By Craig Funston
I am a parent (one of two), the son of a set of parents, the father of parent (or two), so I have some experience with family life—warts and all. One of the greatest parenting challenges (though they all seem to be tied for first place) is teaching kids character, guiding them in their moral development.
Children raised in homes where character, virtue, and principals—all components of moral development—are not taught, are deprived. Parents have a fundamental responsibility to train their own children. The neighbourhood doesn’t raise the kids, nor does the society at large—and that includes the school and the church.
These various communities can all help, to be sure, but the parents have the priority in this matter.
That, of course, is the ideal model, and in a fallen world of imploding families, multiple lovers, transient homes, cyber babysitters, my previous analysis now seems so archaic.
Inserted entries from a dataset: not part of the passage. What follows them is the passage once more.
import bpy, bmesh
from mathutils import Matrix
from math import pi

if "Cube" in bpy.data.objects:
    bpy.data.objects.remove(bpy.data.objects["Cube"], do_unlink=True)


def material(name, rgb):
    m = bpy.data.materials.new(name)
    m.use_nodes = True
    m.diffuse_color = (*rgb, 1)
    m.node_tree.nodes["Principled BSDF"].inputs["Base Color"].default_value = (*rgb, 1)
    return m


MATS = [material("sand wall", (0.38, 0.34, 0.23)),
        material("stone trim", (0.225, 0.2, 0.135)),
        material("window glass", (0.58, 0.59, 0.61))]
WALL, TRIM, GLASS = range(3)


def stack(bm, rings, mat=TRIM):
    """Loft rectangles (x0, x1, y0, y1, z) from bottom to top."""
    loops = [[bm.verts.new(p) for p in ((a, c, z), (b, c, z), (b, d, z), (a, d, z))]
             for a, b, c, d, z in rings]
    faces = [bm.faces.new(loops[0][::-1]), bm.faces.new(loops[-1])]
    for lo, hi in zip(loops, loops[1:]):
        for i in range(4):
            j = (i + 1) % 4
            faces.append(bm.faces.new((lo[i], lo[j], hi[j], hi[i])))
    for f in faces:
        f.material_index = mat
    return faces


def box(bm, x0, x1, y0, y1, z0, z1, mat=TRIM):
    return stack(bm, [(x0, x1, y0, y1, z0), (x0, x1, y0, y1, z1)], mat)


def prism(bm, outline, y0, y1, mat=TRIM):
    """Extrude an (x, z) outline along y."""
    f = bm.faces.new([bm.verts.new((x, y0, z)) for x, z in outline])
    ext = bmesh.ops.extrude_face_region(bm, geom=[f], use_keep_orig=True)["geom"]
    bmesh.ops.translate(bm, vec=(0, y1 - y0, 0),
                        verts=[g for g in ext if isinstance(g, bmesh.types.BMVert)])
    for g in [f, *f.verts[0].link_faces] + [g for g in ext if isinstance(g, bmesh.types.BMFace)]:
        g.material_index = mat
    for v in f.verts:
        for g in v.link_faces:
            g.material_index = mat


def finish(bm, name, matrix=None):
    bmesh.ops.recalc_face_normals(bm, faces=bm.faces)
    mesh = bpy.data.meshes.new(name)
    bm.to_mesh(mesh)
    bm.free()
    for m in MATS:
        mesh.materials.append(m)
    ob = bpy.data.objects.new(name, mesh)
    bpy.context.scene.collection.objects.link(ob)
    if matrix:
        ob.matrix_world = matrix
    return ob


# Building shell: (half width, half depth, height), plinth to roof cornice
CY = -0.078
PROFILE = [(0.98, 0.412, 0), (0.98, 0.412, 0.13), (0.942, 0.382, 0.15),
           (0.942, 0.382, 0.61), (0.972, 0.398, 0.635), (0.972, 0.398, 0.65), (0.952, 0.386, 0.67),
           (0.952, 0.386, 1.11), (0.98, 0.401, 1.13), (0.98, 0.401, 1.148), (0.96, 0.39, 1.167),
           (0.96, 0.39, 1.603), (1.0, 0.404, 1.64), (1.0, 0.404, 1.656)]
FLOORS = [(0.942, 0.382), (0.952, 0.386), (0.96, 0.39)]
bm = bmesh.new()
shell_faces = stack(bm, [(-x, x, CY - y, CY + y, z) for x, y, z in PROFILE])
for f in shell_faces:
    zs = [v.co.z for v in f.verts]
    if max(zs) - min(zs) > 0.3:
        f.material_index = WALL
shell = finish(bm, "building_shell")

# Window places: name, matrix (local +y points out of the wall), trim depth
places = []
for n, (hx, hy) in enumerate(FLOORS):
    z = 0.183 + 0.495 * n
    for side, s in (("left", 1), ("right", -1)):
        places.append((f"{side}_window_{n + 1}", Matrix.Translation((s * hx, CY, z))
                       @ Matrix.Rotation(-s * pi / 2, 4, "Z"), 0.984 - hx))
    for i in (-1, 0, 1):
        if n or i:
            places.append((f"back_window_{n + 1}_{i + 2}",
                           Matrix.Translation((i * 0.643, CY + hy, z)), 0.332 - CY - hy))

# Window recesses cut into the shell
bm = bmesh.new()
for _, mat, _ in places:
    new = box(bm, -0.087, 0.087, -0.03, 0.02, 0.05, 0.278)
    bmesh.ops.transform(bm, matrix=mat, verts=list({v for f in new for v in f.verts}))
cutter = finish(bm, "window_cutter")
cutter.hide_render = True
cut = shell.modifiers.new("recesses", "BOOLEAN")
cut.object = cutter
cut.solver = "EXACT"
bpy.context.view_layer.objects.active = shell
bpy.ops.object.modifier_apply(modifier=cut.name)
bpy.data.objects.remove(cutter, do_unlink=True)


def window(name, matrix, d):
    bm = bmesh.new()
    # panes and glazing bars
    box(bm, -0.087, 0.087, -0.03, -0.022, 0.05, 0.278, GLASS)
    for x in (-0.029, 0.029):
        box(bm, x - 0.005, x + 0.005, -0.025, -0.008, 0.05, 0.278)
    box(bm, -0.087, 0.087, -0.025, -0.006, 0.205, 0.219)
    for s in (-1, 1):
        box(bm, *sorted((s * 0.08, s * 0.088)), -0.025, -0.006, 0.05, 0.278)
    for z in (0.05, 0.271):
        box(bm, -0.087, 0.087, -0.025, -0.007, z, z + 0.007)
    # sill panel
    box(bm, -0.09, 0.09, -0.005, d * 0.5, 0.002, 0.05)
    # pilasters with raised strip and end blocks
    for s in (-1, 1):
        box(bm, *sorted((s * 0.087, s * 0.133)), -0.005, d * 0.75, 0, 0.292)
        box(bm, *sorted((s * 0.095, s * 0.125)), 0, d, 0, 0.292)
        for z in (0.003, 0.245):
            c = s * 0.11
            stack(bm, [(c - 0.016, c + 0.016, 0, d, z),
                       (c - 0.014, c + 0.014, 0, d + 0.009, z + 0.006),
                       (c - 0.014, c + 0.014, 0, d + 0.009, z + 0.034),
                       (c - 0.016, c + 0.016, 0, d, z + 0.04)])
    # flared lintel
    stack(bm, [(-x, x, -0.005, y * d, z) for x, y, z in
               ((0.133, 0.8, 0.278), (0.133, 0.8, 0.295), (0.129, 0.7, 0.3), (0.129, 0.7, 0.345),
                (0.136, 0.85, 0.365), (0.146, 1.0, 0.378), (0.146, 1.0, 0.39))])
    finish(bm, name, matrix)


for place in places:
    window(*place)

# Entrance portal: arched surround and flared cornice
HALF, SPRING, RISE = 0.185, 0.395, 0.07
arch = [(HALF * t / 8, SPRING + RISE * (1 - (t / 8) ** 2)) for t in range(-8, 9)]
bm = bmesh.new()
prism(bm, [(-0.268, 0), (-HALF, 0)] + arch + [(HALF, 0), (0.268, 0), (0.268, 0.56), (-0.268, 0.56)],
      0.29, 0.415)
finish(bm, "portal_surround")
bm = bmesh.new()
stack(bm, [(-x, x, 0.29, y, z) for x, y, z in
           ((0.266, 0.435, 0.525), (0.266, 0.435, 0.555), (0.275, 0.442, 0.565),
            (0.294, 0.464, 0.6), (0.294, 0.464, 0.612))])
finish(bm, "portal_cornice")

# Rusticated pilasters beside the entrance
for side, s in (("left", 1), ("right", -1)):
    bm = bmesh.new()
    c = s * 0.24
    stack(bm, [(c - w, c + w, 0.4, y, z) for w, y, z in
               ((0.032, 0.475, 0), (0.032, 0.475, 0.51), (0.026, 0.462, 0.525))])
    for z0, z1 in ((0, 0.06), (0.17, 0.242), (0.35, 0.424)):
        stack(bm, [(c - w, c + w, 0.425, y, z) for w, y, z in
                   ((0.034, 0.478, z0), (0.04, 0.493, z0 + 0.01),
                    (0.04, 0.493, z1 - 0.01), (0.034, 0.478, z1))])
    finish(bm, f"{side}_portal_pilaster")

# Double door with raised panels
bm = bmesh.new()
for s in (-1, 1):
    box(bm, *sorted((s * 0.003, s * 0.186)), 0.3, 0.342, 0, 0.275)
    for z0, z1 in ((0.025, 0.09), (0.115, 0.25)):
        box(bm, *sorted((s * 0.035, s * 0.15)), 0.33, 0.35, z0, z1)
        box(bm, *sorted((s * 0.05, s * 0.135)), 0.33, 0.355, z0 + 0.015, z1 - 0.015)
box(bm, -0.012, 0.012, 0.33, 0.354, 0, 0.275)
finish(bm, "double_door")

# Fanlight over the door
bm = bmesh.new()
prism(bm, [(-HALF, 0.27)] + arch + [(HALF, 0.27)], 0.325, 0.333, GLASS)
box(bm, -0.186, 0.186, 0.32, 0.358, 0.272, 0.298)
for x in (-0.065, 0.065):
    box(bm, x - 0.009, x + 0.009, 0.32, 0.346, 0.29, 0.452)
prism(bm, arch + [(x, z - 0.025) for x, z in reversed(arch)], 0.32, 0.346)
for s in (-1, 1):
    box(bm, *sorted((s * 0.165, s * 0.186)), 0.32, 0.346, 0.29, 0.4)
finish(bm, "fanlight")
I sadly agree, but it doesn’t stop me from stating my case, or even aiming for a goal.
And within the book of moral development, you might say, there is one chapter that really stands out, in my estimation, that of telling the truth. Re-packaged, we could call it being honest, having integrity, speaking straight, not lying, and so forth.
“Lie” is a very short word in your Oxford Canadian Dictionary, but it’s your Thesaurus that you want to consult at this point. Better still, read this county-famous writer who is intent on giving a vocabulary and moral lesson in the same breath (that would be me.)
If you want a synonym (not cinnamon, Cousin Reggie) for “lie,” I can assure you it’s going to get personal. You see, we (me, you, and us) lie frequently, without even thinking of it. It has become so prevalent in our confused and wasted culture that it is now normal and acceptable.
When I sign up on a credit card but refuse to pay the balance at the end of the month, that’s lying; and giving some wussy excuse to the bank about our financial extremities, when in fact we wasted our money on vices instead of essentials, that’s also lying. Or referring to that as an “oversight” by saying we “forgot,” that’s lying.
Fudging on our scheduling chaos, but explaining it away could be considered a very pretty lie. Feigning misunderstanding instruction when, in fact, we weren’t listening or didn’t want to do it, is a very clever lie. And messing up words (“you mean ‘me’ meant ‘me’?”) is a very winsome lie.
You might say it’s about repackaging the truth—and that’s not a good thing at any level.
We can even lie without moving our lips: Silence, they say, is golden; it can also be be misleading—another fancy word for lying. Ever heard of body language (with the emphasis on “language”)? We can say a lot about ourselves, what we want, who we’re teasing, by simple body language.
Misleading statements, gross exaggerations, padded facts, and any form of flattery, can all be summed up in one word: lies. You see, you can wash a pig, put a bow on its snout, and call it Patsy, but at the end of the day, it’s still a pig.
Parents can be guilty of lying when they make promises to kids they know they won’t keep; teachers can lie with threats of phone calls and punishment that they don’t intend to deliver; politicians, media, car salesmen…well, you get the picture.
Even in a retail context, we are surrounded with lies: hamburgers look bigger and better in pictures than they do in real life; things on sale are actually not always cheaper in the long run; and promises for tried and true results rarely come through.
We lie because we want to be polite and not offensive (good); we want to avoid conflict (good); we don’t want to disappoint people (good); or we fail to be open and honest with each other because we don’t want to be vulnerable and get hurt (makes sense to me).
But somehow we need to develop the art of honesty without compromising the truth—a fine line indeed—just like I’m trying to do with you right now.
Sugarcoating this column would be just another example of lying, one reason why I try to : “shoot straight”—and that’s the truth.